The Bank Bailout Story Behind the Libor Non-Scandal
There are countless reasons to decry bank bailouts, or the bailout of any business. To list but two, not only is it improper to force taxpayers to foot the bill for the mistakes of others, it's also the case that economic growth is cruelly restrained when bad commercial concepts are perpetuated such that always limited capital fails to reach innovative ones.
Unseen in the years since Democrats, Republicans and vain central bankers collectively lost their minds on the way to the subsidization of failure, is what we lost. Seen are the zombie banks and car companies who owe their existence to politicians who don't care about profits, but unseen are the companies never formed thanks to the consumption of capital on businesses the markets left for dead, and unseen is the much healthier banking system that would exist today had well run banks been allowed to swallow their failed competitors on the cheap.
Moving to the alleged Libor controversy, there's arguably a bailout story behind this latest non-scandal. But first, what's already well known should be mentioned; specifically that Libor is a series of interest rate benchmarks set by the presumed average cost of credit for 16-20 banks. As readers are aware, the banks that participate submit what they estimate to be their cost of credit, and the 4-5 highest and lowest estimates are thrown out.
Barclays, like many banks back in 2007-2008, was fearful about divulging its true cost of credit for fear of exposing itself as troubled. Banks need financing each day to fund their operations, their balance sheets serve as collateral for the credit attained, but with all banks at the time properly skeptical of others given broad knowledge that many financial institutions held questionable assets, there was perhaps a greater desire to be somewhat opaque.
Of course assuming Barclays truly lowballed the number in question, its false estimate wouldn't have factored into the calculation. And if it did, as in if Barclays' estimates actually worked to lower various Libor-informed interest rates, then the borrowers on whom lenders allegedly predate would have been made better off.
Back to banks more broadly in 2007-2008, it's fair to assume they were reluctant to reveal their cost of credit, but to the extent that Libor was compromised, would it really have mattered? Logic says no, and that's the case because no matter bank credit estimates, the markets clearly felt differently. We know this to be true given how many banks nearly went under thanks to an inability to achieve short-term financing due to collateral that was highly suspect.
Thinking about the above, this was a healthy thing. Those with credit on offer no longer believed in the balance sheets presented in order to attain it, the latter signaled a great deal of capital destruction on the way to ugly balance sheets, so the obvious result no matter Libor and other artificial rate benchmarks was that creditors were of the mind to raise the cost of finance as a way of preserving what was left.

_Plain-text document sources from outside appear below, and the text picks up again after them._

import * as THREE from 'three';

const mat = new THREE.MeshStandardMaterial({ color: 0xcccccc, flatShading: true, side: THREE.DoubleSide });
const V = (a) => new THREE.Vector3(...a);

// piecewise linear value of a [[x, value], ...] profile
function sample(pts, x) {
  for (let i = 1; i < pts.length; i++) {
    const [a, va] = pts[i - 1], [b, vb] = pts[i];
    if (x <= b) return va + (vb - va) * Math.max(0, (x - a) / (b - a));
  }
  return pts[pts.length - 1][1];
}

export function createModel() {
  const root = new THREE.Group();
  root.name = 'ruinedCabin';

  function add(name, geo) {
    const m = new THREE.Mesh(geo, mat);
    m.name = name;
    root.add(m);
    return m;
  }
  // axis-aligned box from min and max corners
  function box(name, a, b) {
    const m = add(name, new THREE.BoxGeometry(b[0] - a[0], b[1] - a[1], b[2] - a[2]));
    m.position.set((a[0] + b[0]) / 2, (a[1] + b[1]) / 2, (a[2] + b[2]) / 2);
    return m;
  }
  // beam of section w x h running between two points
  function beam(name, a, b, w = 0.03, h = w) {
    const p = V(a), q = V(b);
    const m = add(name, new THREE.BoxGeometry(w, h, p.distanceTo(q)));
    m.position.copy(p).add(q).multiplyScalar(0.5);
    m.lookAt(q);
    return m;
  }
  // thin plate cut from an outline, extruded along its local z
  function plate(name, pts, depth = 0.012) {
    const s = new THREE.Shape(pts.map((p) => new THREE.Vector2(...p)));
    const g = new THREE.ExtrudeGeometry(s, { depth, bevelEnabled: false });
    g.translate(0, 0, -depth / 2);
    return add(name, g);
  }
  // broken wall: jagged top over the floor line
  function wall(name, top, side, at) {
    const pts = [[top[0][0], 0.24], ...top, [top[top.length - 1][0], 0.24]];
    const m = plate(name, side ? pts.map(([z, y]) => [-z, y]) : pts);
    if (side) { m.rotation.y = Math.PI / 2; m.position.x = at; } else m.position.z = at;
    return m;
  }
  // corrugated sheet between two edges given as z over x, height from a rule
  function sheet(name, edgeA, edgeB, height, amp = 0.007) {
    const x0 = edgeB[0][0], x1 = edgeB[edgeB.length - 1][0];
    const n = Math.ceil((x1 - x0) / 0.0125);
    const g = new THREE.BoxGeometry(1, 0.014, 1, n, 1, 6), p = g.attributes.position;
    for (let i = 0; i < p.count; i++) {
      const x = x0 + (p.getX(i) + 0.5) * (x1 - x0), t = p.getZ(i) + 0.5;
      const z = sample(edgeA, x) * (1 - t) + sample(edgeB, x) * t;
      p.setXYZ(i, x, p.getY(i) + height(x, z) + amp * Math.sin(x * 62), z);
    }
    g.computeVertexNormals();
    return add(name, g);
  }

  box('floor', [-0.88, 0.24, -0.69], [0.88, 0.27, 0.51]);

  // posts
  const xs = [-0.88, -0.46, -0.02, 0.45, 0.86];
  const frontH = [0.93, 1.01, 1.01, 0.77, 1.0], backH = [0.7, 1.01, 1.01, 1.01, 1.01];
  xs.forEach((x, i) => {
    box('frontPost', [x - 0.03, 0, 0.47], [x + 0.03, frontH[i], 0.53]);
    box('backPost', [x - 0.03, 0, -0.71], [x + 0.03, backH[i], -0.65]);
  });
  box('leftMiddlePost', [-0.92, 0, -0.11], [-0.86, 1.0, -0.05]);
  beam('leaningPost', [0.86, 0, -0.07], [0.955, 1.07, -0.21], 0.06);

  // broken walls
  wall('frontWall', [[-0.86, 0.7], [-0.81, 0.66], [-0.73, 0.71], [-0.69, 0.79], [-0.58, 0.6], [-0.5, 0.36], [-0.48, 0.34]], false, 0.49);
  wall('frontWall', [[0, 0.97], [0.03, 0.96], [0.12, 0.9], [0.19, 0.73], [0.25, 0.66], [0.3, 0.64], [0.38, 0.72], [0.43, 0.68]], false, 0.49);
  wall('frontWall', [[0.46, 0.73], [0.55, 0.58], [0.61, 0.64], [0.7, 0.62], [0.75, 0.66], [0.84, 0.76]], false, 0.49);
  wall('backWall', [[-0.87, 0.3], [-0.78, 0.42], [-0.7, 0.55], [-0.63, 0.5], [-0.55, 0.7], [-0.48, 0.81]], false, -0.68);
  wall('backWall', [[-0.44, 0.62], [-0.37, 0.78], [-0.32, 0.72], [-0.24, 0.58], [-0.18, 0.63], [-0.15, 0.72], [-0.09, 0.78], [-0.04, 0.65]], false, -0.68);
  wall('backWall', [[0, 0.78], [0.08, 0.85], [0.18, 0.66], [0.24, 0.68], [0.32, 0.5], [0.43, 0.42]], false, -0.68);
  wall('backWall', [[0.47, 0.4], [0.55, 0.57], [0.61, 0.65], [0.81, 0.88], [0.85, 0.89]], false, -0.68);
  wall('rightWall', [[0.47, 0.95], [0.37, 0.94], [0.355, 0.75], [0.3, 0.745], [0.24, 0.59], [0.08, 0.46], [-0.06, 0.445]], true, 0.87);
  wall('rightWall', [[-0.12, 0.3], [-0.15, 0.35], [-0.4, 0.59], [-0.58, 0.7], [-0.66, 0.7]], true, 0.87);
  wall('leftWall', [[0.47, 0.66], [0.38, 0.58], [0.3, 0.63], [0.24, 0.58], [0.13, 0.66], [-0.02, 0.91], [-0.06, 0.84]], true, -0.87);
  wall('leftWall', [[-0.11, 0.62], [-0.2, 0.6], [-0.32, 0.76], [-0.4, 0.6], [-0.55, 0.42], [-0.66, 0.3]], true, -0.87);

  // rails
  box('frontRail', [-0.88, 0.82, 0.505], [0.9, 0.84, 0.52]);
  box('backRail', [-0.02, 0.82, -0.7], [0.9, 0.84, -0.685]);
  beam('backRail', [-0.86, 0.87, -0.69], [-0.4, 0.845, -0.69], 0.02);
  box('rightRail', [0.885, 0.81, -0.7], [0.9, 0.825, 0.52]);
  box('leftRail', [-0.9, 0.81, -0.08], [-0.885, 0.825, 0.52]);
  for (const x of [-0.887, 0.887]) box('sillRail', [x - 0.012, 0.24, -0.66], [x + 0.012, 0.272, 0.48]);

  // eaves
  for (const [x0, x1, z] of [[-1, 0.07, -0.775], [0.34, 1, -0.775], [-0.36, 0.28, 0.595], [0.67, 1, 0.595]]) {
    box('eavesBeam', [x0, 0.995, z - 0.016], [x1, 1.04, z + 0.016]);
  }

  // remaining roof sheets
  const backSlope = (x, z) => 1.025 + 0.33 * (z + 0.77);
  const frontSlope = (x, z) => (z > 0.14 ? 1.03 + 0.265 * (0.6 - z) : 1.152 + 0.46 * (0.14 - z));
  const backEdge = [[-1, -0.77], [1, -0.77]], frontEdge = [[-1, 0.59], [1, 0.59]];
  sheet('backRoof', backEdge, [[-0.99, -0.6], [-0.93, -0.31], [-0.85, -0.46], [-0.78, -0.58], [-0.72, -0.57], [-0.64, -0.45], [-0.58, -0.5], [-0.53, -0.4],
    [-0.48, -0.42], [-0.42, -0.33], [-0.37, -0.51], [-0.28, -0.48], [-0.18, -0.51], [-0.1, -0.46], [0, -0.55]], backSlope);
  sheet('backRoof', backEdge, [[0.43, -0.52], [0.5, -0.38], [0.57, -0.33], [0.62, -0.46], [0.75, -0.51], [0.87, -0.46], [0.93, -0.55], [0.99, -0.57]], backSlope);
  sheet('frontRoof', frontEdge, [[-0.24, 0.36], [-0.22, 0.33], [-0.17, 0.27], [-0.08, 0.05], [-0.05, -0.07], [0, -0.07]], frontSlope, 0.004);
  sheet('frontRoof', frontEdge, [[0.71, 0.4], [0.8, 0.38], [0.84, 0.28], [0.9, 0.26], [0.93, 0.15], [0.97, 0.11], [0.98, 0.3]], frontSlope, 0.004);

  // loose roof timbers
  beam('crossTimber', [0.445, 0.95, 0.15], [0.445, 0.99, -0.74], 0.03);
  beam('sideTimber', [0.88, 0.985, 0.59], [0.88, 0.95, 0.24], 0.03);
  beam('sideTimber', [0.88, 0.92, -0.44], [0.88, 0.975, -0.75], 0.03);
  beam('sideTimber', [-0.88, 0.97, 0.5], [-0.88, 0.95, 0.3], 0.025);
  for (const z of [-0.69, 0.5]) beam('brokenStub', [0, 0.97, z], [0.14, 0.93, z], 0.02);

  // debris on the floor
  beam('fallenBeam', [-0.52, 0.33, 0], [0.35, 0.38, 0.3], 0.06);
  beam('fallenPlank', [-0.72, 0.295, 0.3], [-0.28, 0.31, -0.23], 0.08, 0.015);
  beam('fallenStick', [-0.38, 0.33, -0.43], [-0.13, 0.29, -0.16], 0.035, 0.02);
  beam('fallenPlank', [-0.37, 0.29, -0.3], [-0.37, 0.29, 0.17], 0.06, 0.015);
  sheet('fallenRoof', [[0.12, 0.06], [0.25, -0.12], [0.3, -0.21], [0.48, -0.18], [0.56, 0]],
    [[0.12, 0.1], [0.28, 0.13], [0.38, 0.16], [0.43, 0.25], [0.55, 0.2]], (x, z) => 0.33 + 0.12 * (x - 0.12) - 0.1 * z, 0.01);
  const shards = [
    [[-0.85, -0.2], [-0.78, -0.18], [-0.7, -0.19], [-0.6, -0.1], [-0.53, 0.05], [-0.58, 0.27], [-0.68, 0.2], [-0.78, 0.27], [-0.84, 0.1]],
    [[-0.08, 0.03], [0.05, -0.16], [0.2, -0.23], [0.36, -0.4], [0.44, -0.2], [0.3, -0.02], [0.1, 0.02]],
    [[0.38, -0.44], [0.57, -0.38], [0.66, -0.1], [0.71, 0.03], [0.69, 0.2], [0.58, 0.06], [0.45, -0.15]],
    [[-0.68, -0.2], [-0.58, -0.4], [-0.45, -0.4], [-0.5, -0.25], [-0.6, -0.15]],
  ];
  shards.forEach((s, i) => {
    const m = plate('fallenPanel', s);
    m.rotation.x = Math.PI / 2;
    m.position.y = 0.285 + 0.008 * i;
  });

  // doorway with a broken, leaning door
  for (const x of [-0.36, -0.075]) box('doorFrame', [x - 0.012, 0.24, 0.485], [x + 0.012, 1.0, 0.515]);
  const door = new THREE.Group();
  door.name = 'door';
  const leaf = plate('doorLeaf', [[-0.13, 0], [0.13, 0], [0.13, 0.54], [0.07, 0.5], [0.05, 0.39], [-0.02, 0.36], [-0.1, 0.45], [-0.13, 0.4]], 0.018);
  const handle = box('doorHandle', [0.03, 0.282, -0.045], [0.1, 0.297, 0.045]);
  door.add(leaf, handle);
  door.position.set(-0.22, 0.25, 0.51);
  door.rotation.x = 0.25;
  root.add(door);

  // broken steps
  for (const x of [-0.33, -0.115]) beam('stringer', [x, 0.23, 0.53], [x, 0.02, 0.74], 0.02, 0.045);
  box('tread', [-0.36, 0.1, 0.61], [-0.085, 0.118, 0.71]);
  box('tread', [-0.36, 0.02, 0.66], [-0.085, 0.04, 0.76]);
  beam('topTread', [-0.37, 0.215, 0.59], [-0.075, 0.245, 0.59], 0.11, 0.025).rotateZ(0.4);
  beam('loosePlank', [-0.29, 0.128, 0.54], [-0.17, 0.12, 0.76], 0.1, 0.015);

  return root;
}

Whatever Barclays' alleged false estimates, they obviously didn't matter much back in ‘08, and the information supporting this contention is once again all the banks that nearly went under. Rather than allow this healthy process whereby troubled banks would have been acquired on the cheap for their errors, the Fed and other central banks - really the only institutions with a true ability to manipulate credit costs - stepped in to artificially drive the cost of credit down in order to save many financial institutions that should have been allowed to fail. It's shooting fish in the proverbial barrel at this point, but for credit-distorting governments to express anger over private attempts to manipulate interest rates is for them to bring new meaning to the word "hypocrisy."
Of course, to even assume that all the non-scandalous Barclays' allegations are true is to miss the point. To understand why, readers should think back to the nightmare Goldman Sachs ran into after it was found that the investment bank pitted mortgage bear John Paulson against bullish clients in the now-infamous ABACUS deal. Once the non-scandal reached the news, many naively said Goldman had done its clients wrong by virtue of pitting them against a genius in Paulson. Of course, at the time of the deal, Paulson wasn't Paulson, everyone wanted to bet against him, and that's why he ultimately made so much money. Goldman paid the feds a fine, but as a Wall Street Journal editorial noted back then, the fine was merely payback for GS's backdoor bailout by the Fed in ‘08.
Readers should perhaps view Barclays in the same way. Though the British bank was nominally healthy amid the crisis, had a few financial institutions been properly allowed to fail, it's arguable that Barclays goes too. In short, the implicit bailout of Barclays back in '08 put British regulators in the position to have their way with the bank nearly four years later. Scandal no, but payback for an implicit bailout, yes.
The notion of "Too Big to Fail" continues to inform the economic/business discussion given the false view that banks are an essential form of finance. They're not, but if one believes they are, it's essential to cease all bailouts. The heavy fine paid by Barclays and the sacking of its top executives lends credence to this view because absent it being beholden to a British government that saved it not long ago, it doesn't cave like this.
Hapless governments bailed the banks out in order to slowly strangle them with fines and rules such that banking will cease being profitable and dynamic. As a result, talent will soon depart the banking sector, much as it left Detroit and the U.S. automobile sector beginning in the ‘70s. The bailouts foretold the injustice brought on Barclays, and the unfortunate next step is that increasingly talentless banks will need even more taxpayer support to prop up what governments are presently smothering.